I need some help. I've successfully refurbished my static display Emma C. Berry model and added remote control. I have the sails on a winch loop, I have the rudder on a servo, I even managed to add a motor, and an extended keel with weight. The one issue that I have not been able to resolve is maneuvering under sail. Primarily, I cannot get it to move through the irons when coming about. She responds and the sails will luft, she might even catch some wind but she never makes enough of a turn to change direction. I've already changed out the rudder for the larger size on the plans. I've also tried extending the depth of the rudder. Bottom line, she is mainly being driven by the current. In this situation, by current I mean whichever way the wind is blowing the small lake. It is a local park lake and doesn't really have any inherent current. My one suspicion is the keel I added. It is doing its job to keep her upright and providing some resistance but in the end, the underwater current is overpowering her response to the rudder and/or trimming the sails. See Photo. I had originally wanted to incorporate a more rounded profile on the ends of the weight and the shafts but I remember reading somewhere that it isn't that critical Sails are per the plans and made from the material that came with the kit (25+ years ago). I even added a couple of sailor figures but we still can't establish control. 😭
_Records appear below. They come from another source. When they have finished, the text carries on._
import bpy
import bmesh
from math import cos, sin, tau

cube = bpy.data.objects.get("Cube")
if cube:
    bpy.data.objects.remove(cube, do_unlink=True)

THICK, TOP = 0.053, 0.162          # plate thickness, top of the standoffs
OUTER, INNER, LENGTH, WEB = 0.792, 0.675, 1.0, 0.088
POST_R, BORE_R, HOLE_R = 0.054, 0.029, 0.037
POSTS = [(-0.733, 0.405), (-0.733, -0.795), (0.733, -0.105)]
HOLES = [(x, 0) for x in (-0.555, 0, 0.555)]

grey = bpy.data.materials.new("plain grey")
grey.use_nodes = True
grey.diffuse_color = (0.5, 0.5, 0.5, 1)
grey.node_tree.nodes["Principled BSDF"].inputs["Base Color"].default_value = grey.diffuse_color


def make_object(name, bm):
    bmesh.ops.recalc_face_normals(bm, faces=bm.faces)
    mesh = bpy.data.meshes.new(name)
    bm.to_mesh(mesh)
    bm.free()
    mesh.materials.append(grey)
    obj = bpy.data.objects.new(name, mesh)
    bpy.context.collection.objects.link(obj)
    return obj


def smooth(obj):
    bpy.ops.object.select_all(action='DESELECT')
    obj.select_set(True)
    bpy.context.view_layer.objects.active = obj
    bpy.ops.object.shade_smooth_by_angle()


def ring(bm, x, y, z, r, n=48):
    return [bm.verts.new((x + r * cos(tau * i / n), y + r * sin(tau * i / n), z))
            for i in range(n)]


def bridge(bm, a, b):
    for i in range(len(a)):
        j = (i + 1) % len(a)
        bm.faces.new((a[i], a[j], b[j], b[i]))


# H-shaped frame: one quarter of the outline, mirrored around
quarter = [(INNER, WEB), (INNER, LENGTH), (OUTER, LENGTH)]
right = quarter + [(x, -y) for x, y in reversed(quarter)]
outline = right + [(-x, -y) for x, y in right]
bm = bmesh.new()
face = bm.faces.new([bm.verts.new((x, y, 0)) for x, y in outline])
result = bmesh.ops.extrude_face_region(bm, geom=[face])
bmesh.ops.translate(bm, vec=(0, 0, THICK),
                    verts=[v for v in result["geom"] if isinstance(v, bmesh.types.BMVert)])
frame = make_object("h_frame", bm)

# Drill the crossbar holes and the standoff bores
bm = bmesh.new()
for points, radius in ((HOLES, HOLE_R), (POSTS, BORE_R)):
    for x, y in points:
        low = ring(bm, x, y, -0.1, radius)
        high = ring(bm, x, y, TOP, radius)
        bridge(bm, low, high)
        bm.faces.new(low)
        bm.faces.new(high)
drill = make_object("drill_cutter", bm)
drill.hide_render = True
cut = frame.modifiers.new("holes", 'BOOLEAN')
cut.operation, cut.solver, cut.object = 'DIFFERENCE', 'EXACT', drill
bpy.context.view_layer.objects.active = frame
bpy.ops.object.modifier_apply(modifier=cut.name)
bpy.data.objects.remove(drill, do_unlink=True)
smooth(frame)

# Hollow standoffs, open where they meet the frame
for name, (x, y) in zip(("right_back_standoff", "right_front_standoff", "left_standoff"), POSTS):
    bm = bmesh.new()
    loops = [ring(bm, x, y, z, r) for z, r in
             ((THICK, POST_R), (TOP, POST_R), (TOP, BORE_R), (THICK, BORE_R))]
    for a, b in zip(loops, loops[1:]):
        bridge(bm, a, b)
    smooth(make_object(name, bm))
Keel by mturpin013 Fleet Admiral!   Posted: 17 days ago
Where there's a will there's a way Joe, Well done keep up the good work.

CNC boat kits...? by DodgyGeezer Commander   Posted: 17 days ago
Not much point uploading a .pdf, unless it has some unusual conversion software. CNC machines work off G Code. The work area is critical for model boat work. Typical parts are long and thin. The eShapeoko I am building is a nominal 1m x 500mm, which lets me do a 36" keel piece. I would like to put out G Code for cutting the EeZebilt boats, but am not sure how to standardise it so that many CNC machines will be able to use it. Different CNC controllers seem to use subtly different G Code commands...
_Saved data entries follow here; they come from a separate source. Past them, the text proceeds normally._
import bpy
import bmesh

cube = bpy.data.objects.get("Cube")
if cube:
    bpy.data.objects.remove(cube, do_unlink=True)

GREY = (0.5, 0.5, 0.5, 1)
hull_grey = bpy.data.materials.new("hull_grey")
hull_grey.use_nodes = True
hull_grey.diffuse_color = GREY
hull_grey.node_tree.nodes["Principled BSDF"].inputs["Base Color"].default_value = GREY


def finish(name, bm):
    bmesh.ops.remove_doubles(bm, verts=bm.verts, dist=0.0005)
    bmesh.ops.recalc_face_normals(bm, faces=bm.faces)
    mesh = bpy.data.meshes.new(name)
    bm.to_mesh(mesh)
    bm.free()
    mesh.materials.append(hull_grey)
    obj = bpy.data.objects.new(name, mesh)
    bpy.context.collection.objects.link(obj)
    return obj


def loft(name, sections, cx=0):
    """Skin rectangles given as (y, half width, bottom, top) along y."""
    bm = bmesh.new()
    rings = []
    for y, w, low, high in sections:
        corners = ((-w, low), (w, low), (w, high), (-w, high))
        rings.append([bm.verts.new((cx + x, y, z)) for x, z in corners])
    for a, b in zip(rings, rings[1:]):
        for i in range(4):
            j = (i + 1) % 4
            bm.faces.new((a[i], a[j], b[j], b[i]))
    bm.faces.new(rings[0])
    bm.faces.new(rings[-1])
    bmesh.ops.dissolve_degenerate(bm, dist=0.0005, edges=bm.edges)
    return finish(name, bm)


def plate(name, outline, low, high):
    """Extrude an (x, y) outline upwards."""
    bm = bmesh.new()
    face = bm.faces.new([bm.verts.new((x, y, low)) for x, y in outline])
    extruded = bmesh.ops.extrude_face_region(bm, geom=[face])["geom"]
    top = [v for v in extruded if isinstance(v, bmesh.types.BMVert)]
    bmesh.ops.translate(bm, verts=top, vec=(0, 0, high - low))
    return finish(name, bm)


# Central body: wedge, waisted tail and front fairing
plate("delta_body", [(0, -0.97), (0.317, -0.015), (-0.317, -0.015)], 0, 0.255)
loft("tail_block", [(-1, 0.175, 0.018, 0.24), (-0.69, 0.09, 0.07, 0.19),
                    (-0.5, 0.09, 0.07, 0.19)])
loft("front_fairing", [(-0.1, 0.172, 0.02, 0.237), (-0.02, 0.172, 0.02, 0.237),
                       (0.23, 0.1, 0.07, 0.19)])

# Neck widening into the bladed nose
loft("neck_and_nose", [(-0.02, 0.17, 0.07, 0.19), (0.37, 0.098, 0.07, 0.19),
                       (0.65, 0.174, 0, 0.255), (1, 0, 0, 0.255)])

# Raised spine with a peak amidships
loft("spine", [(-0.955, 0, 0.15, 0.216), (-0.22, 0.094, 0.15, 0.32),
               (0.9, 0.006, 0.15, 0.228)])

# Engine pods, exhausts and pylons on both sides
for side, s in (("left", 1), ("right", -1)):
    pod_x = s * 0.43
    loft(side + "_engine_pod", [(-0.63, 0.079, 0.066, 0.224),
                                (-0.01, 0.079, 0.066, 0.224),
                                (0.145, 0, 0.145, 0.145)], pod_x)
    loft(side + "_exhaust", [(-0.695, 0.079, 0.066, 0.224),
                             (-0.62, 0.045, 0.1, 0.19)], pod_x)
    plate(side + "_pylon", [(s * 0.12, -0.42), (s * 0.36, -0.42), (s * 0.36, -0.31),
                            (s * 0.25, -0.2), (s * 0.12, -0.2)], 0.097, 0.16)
Keel by Joe727 Fleet Admiral!   Posted: 17 days ago
Printed out the frames /ribs drawings and outlined each in orange so I could easily see the correct lines. Cut those out and pasted to some plywood. The plywood is Baltic Birch 1/4" -5 ply, very nice quality that I get from a local woodworking supply store. It's a bit nicer than from the local warehouse hardware lumber yard, but that would work also. Used some spray rubber cement, sprayed only the paper back and stuck on the plywood. Spraying just one surface allows quick removal of the paper once cut. I don't have a bandsaw of scroll saw, so I use a sabresaw/hand jigsaw mounted upside down on a surface that secures to my drill press. Works pretty good. My shop is so tiny that I just don't have a space for larger tools. Maybe someday. Keel board was glued up, will show more tomorrow on that. Joe

Planning Ahead by Joe727 Fleet Admiral!   Posted: 18 days ago
Spent the last two days studying the barge design and planning the build. First I scanned the small book-page size images, then with my laptop I cropped them into separate smaller images to my chosen scale. I cut, align and tape them, assemble an image that is to the size of the build. In the past I would use the local print shop and just enlarged on their large roll printer. It added up to a lot of money as they are about $7 a shot, with mistakes made it cost too much. Now that I am retired I pinch those pennies much tighter. This was more time consuming but is very accurate. Next I sketched out the keel board shape, colored up as seen in the photos. Sketch out an idea to accommodate the bulb keel that I intend to add. This one is to sail on Sunday's at the pond, so I will do my best to engineer to sail well. Cheers Joe

Revised Gypsy by Ron Fleet Admiral!   Posted: 22 days ago
The little 15” sailboat never preformed well, so I am making some alterations to the keel, adding furled sails and a small inboard motor.